This article laments the apparent rise and fall of constitutionalism in Southern Africa and wonders about the prospects for the future. It expresses the view that the judiciary is indispensable to constitutionalism. Yet the ruling elite appear to be narrowing the scope of the role of the judiciary. There appears to be deliberate attempts by the ruling elite to weaken and alienate the judiciary. Respect for court orders is not consistent and courts remain inadequately funded. The independence of the courts in this region needs to be bolstered in order for constitutionalism to take root.
Author Dan KuwaliSource: Malawi Law Journal 5, pp 139 –147 (2011)More Less
Although 'democratic constitutions' contain comprehensive catalogues of human rights and fundamental principles, the implementation of such constitutional principles and rights remains a challenge in many African countries, including Malawi. In most cases, the governors do not consider the interests and wishes of the governed; parliament does not focus on the merits or demerits of the proposed law but rather on the intentions of the ruling elite. Yet, the government in a constitutional democracy is premised on the sustained trust of the governed. This article argues that law reformers have an important role in ensuring responsive governance and participatory democracy by aligning law and policy to the Constitution and through strategic advocacy to canvass the wishes and interests of the people.
Author Mwiza Jo NkhataSource: Malawi Law Journal 5, pp 149 –160 (2011)More Less
This article explores the international law implications for Malawi of the visit to the country by the Sudanese President Hassan Omar Al Bashir to attend a summit of the Common Market for Eastern and Southern Africa held in Malawi in October 2011. At the time Al Bashir was a subject of two warrants of arrest issued by the International Criminal Court. The central question considered is whether Malawi had the obligation to arrest and surrender Al Bashir to the International Criminal Court. Answering this question will entail a critical analysis of the nature of the obligations that Malawi undertook by signing and ratifying the Rome Statute of the International Criminal Court and of the official justification that Malawi provided for failing to execute the warrants of arrest.
Author Ronald NaluwairoSource: Malawi Law Journal 5, pp 161 –177 (2011)More Less
The right to a competent tribunal is one of the most important guarantees in ensuring a fair trial in any democratic society. It is protected by both international and national human rights law. In Uganda, it is protected by the Constitution as one of the non-derogable rights.
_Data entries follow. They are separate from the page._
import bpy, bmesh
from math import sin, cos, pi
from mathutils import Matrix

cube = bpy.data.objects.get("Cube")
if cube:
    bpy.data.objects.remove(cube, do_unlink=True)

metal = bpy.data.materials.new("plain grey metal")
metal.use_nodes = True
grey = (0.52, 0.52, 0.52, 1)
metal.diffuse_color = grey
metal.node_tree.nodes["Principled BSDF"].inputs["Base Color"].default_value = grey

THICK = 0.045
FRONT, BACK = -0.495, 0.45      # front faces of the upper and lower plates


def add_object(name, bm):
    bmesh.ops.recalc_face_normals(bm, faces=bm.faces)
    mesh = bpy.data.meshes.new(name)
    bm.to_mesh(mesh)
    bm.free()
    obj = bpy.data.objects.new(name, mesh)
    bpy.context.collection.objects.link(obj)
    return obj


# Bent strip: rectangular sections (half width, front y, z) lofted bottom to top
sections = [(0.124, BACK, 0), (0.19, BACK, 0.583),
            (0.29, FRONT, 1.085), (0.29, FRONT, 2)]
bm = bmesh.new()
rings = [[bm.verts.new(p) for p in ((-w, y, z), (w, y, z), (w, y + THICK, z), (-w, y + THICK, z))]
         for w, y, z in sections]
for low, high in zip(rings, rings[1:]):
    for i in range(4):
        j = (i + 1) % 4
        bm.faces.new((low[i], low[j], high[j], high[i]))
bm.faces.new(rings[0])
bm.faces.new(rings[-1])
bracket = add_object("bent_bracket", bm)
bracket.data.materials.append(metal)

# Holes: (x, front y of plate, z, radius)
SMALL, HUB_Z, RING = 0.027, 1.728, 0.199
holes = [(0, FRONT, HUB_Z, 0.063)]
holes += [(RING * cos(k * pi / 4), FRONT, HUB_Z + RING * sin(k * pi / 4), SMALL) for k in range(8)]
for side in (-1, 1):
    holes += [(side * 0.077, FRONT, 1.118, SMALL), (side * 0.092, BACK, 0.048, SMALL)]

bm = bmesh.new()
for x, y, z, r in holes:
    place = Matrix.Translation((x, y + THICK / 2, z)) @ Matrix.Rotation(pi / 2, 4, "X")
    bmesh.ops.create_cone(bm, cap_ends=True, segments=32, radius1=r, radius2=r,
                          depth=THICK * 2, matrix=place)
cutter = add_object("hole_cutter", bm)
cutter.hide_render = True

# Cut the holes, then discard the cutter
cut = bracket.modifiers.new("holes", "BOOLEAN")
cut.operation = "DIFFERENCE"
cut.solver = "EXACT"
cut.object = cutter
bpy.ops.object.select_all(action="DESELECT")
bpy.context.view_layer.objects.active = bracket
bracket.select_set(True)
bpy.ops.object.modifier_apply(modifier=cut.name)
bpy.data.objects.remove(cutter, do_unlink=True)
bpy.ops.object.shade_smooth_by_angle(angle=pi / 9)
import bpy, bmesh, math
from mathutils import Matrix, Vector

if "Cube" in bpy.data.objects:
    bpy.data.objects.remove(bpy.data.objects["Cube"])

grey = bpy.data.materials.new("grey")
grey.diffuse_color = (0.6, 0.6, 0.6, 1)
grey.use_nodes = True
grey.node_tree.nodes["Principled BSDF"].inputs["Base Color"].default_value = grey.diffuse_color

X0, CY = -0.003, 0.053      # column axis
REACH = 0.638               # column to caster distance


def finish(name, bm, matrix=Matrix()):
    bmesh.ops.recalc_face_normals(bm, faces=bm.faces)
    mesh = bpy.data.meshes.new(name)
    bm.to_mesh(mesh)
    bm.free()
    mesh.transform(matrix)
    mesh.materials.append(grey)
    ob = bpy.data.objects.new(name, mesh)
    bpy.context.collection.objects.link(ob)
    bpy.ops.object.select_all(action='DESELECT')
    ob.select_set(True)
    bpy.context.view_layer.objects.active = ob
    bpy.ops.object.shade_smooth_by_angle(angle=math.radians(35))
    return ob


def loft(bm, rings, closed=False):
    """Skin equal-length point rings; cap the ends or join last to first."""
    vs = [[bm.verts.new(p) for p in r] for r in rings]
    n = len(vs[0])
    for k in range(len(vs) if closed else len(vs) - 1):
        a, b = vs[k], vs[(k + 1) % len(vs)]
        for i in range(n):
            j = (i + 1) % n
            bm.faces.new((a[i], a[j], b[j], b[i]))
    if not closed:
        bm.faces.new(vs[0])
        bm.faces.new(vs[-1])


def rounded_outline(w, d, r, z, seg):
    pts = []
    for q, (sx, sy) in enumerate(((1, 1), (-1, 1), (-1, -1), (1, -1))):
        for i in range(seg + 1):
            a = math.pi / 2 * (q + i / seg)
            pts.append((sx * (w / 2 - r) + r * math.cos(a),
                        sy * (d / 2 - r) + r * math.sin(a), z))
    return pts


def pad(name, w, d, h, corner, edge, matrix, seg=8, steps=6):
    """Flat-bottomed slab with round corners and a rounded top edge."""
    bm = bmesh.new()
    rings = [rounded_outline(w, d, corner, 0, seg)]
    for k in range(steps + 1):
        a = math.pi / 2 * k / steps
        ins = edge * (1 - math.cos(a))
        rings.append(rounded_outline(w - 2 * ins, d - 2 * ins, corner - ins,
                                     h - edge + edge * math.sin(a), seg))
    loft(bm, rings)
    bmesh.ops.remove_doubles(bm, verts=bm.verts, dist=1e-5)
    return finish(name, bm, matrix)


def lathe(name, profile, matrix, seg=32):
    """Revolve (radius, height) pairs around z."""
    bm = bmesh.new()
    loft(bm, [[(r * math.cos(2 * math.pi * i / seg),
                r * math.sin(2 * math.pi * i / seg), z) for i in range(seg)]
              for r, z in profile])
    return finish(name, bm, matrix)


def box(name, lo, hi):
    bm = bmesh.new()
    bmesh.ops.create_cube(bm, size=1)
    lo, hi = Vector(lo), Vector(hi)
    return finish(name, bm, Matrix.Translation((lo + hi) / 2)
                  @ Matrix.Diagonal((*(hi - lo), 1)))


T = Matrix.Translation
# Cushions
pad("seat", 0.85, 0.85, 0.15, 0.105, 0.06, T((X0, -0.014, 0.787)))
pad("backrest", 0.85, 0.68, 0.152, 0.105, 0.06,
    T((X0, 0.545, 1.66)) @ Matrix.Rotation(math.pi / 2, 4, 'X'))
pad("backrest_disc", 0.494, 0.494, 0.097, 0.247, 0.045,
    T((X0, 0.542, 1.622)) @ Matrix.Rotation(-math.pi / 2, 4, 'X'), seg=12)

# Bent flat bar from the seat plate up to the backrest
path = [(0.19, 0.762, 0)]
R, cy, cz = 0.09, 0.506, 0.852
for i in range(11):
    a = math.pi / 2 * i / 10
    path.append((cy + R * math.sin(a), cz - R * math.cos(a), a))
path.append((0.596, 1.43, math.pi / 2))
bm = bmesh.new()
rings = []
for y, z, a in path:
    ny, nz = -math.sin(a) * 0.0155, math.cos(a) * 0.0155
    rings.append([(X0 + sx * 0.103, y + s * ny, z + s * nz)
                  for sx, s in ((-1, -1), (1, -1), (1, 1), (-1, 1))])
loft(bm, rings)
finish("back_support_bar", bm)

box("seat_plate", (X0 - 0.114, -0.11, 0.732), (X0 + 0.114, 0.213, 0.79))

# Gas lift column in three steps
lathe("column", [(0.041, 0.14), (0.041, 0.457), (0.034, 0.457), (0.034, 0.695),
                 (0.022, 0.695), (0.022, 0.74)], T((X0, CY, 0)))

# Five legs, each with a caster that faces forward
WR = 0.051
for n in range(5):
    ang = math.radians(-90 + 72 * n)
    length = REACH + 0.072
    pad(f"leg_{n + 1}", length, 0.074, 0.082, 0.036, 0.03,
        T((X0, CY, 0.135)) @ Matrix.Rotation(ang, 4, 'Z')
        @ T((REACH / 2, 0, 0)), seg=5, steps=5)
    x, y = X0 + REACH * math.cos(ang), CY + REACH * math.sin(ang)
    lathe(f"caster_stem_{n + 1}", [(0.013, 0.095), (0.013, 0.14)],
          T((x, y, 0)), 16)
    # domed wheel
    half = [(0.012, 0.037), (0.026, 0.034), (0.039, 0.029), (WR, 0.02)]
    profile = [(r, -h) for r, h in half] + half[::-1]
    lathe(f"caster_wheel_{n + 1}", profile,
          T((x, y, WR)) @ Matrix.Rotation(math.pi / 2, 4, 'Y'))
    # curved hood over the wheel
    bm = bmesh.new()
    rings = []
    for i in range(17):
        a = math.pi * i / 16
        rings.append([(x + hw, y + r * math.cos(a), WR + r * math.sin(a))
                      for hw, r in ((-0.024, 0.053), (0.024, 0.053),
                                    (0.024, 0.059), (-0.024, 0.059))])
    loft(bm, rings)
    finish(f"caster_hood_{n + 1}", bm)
This article analyses Uganda's military courts in the light of the right to a competent tribunal as understood in international human rights law. Although there have been attempts to put in place safeguards in Uganda's military justice legal framework to guarantee the right to a competent tribunal, this article establishes that there are still many deficiencies that need to be addressed. There are no adequate safeguards to ensure that Uganda's military courts are sufficiently legally competent and that those appointed as judicial officers are persons of integrity. Furthermore, Uganda's military courts exercise jurisdiction over civil (non-military) offences and certain civilians.